Comparison of primer sets for amplification of major piroplasm surface protein (MPSP) antigen of Theileria orientalis
K Sudhakar Goud and K Vijayakumar

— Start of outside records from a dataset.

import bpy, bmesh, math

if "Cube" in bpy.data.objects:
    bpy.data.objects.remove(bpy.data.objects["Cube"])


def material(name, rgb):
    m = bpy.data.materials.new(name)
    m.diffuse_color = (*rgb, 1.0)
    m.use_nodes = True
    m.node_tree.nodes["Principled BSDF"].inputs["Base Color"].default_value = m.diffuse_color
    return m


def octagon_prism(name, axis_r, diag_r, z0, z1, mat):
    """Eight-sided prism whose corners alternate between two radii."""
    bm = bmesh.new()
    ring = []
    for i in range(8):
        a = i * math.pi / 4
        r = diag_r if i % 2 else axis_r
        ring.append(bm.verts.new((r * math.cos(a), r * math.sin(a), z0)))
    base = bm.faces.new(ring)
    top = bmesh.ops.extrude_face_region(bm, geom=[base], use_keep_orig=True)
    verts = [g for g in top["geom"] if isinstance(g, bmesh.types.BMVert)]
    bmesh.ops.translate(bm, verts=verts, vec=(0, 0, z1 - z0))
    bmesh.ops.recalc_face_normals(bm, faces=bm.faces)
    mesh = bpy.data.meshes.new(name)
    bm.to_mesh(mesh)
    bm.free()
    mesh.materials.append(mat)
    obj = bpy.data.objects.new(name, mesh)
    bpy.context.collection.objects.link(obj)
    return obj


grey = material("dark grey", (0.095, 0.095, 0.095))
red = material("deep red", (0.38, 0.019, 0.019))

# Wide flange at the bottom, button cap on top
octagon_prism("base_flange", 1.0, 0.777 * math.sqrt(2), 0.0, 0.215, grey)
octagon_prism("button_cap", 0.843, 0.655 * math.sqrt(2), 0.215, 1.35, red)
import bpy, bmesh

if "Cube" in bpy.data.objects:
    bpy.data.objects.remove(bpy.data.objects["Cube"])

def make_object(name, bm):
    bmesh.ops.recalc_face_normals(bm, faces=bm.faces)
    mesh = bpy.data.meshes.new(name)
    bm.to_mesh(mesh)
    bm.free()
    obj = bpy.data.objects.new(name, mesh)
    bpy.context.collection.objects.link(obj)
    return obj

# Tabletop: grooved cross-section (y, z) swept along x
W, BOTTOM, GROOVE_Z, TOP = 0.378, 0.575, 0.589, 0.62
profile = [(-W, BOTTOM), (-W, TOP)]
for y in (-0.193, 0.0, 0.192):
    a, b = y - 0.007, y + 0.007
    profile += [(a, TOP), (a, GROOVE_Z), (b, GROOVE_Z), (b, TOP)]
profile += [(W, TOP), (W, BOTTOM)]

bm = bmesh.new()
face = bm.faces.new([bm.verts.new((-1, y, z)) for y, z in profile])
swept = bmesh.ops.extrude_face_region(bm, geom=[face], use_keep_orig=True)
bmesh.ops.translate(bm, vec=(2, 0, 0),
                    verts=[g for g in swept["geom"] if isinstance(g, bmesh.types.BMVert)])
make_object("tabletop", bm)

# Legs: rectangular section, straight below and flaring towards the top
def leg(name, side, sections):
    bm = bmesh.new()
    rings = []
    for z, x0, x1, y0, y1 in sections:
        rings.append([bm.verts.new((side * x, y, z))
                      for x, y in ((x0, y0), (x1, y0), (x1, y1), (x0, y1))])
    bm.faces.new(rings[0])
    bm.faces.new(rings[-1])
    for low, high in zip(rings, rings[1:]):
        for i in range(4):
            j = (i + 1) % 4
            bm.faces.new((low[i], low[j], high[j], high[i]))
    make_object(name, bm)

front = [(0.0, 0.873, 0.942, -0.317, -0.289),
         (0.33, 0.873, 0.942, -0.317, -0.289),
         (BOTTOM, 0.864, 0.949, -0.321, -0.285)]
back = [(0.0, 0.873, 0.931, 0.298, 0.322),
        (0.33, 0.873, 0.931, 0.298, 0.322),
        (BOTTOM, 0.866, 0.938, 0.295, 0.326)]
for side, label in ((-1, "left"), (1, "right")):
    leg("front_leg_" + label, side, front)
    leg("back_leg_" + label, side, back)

Theileria orientalis is a tick-born haemoprotozoan parasite distributed throughout the world. It causes significant economic losses to livestock industry, because no commercially effective medicines or vaccines are currently available for its control. Among the different molecular markers are used to study and characterise this parasite, major piroplasm surface protein (MPSP) gene is most commonly used and reliable marker to characterise this parasite. We compared the efficiency of two primer sets for diagnosis of Theileria orientalis in 32 cattle blood samples that were showing clinical signs suggestive of theileriosis. Light microscopic examination revealed twenty two cattle were positive for theileriosis. In PCR we used two primer sets that amplify the 32kDa major piroplasm surface protein (MPSP) antigen gene of T. orientalis. Polymerase chain reaction (PCR) based methods showed higher sensitivity in identifying positive cases than detected by light microscopy. Primer set 1 identified 23 cattle as positive, whereas primer set 2 identified all the 32 cattle examined as positive for T. orientalis. Our preliminary analysis concludes that PCR based method was more efficient in detecting oriental theileriosis in cattle and primer set 2 is the first choice for epidemiological studies of T. orientalis.